The overall winner is only one of several bitter contests - time trials, points winners, King of the Mountains and even the Lanterne Rouge (last place) are cause for jockeying. They fight, cheat, try to break each other, yet there's also a strong code of honour (which the current Yellow Jersey, Alberto Contador, broke a few days ago when he took advantage of Andy Schleck's broken chain to steal a stage. In the early days, riders would cheat (sometimes taking the train or getting a lift), while fans would beat up their favourites' rivals.
Today's a Col de Tourmalet mountain stage. There are several mountain stages, all graded except for Tourmalet and a select few which are considered so extreme that they're unclassifiable (hors catégorie). Basically, a car struggles to get up them, yet 140 cyclists manage it. Tourmalet's so high that the ski station is only two thirds of the way up - and the Tour is visiting it twice this year.
Discovering an unmade road rendered impassable by snow, Steinès dismissed his driver and continued on foot. He got lost, fell down a ravine and had to be rescued, but the following morning, in a gendarmerie in the hamlet of Barèges on the way down from the 2,115m summit, he cabled his boss: "Tourmalet crossed stop very good road stop perfectly practicable stop Steines."
As Lapize crossed the summit of the next pass, the Col d'Aubisque, he hurled a famous imprecation at the commissaires. "You are all assassins," he shouted with what remained of his strength. "No human being should be put through an ordeal like this. That's enough for me." Nevertheless he carried on, thereby establishing a precedent for an ineluctable combination of cyclists, mountains and suffering.
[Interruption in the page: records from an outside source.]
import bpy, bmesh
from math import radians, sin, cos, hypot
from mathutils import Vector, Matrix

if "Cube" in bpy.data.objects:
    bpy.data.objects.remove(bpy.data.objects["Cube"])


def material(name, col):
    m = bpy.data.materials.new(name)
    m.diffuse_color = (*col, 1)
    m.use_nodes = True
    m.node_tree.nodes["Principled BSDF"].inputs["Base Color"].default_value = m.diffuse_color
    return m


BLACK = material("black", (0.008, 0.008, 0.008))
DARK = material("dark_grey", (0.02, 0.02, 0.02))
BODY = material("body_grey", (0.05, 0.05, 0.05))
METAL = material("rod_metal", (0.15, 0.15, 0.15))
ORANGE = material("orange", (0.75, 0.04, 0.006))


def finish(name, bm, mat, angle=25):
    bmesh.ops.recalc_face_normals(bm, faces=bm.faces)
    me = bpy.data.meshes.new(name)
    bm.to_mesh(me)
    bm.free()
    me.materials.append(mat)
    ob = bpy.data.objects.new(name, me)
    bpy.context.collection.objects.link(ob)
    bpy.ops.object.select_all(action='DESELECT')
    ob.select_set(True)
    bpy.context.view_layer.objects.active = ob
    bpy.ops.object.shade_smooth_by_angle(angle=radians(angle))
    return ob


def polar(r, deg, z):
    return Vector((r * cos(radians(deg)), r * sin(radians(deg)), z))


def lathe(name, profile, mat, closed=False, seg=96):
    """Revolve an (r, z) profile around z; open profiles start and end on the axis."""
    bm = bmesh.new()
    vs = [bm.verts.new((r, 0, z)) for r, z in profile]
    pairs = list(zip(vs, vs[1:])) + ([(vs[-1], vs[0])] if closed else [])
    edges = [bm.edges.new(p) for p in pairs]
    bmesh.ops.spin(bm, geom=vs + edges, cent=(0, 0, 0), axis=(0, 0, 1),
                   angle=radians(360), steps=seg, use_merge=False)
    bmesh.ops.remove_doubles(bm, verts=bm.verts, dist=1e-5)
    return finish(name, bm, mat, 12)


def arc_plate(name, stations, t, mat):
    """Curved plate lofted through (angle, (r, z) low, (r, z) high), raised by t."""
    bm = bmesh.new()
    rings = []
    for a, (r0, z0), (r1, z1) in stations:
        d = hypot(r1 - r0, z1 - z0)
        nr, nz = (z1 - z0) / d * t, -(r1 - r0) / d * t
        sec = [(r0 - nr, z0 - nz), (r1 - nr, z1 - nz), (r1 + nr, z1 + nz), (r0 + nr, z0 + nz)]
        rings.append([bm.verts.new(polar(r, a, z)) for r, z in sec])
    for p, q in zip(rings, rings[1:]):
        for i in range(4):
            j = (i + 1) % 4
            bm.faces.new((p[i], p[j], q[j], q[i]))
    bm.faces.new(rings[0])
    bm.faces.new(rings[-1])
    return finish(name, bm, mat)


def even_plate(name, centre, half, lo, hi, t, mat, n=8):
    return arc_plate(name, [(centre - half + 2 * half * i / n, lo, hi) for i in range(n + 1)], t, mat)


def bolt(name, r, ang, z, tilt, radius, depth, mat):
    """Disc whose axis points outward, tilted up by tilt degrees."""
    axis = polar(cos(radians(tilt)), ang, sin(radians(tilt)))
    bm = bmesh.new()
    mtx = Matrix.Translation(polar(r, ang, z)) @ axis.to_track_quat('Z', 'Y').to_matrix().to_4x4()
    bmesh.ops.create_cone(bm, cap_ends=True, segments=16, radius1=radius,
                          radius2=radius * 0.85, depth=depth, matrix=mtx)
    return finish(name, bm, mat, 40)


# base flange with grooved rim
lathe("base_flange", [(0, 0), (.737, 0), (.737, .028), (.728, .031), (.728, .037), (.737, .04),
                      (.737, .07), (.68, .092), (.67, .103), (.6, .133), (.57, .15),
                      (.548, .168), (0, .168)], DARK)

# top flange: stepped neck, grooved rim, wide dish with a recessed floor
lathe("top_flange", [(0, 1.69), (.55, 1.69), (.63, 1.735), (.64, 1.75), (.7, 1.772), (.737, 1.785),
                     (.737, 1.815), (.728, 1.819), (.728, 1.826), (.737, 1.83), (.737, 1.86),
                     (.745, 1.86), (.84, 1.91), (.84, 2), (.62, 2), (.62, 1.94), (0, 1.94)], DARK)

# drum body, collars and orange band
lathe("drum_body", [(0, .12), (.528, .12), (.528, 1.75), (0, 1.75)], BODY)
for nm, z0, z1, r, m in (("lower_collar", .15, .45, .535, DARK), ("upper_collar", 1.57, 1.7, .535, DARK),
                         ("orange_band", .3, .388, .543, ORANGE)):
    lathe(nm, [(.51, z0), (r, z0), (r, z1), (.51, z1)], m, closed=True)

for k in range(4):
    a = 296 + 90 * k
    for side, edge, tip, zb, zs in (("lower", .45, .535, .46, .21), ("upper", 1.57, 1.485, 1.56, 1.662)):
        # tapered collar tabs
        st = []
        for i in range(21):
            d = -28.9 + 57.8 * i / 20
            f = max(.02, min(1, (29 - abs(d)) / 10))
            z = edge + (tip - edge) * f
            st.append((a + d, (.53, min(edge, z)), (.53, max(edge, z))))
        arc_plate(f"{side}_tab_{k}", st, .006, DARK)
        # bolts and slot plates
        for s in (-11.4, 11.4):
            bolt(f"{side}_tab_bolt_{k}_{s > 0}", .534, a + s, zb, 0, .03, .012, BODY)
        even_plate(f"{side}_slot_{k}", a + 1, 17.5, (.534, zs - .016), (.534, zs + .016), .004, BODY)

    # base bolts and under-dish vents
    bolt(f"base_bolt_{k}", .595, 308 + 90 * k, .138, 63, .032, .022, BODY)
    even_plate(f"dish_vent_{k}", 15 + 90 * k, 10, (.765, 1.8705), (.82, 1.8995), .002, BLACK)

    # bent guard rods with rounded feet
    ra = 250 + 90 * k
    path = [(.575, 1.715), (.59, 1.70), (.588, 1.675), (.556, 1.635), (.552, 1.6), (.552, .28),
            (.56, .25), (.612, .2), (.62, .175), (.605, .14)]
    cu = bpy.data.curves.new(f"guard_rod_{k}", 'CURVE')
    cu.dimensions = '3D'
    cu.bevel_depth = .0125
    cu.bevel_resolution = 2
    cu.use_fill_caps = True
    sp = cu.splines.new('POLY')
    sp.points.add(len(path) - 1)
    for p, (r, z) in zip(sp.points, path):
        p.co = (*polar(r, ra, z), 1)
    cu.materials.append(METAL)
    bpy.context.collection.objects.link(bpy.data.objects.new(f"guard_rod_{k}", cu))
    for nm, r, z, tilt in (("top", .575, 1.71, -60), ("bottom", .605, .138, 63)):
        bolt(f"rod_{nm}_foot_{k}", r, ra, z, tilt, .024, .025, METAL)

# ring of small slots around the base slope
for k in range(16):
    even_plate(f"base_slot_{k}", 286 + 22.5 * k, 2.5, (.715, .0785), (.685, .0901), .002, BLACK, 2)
Some riders, a select few, have made light of the Tourmalet's challenge. The great Spanish climber Federico Bahamontes, forever known as the Eagle of Toledo, led over the summit on four occasions, and in 1954 he even stopped for an ice cream to let the others catch up and accompany him on the descent, a skill at which he was less adept.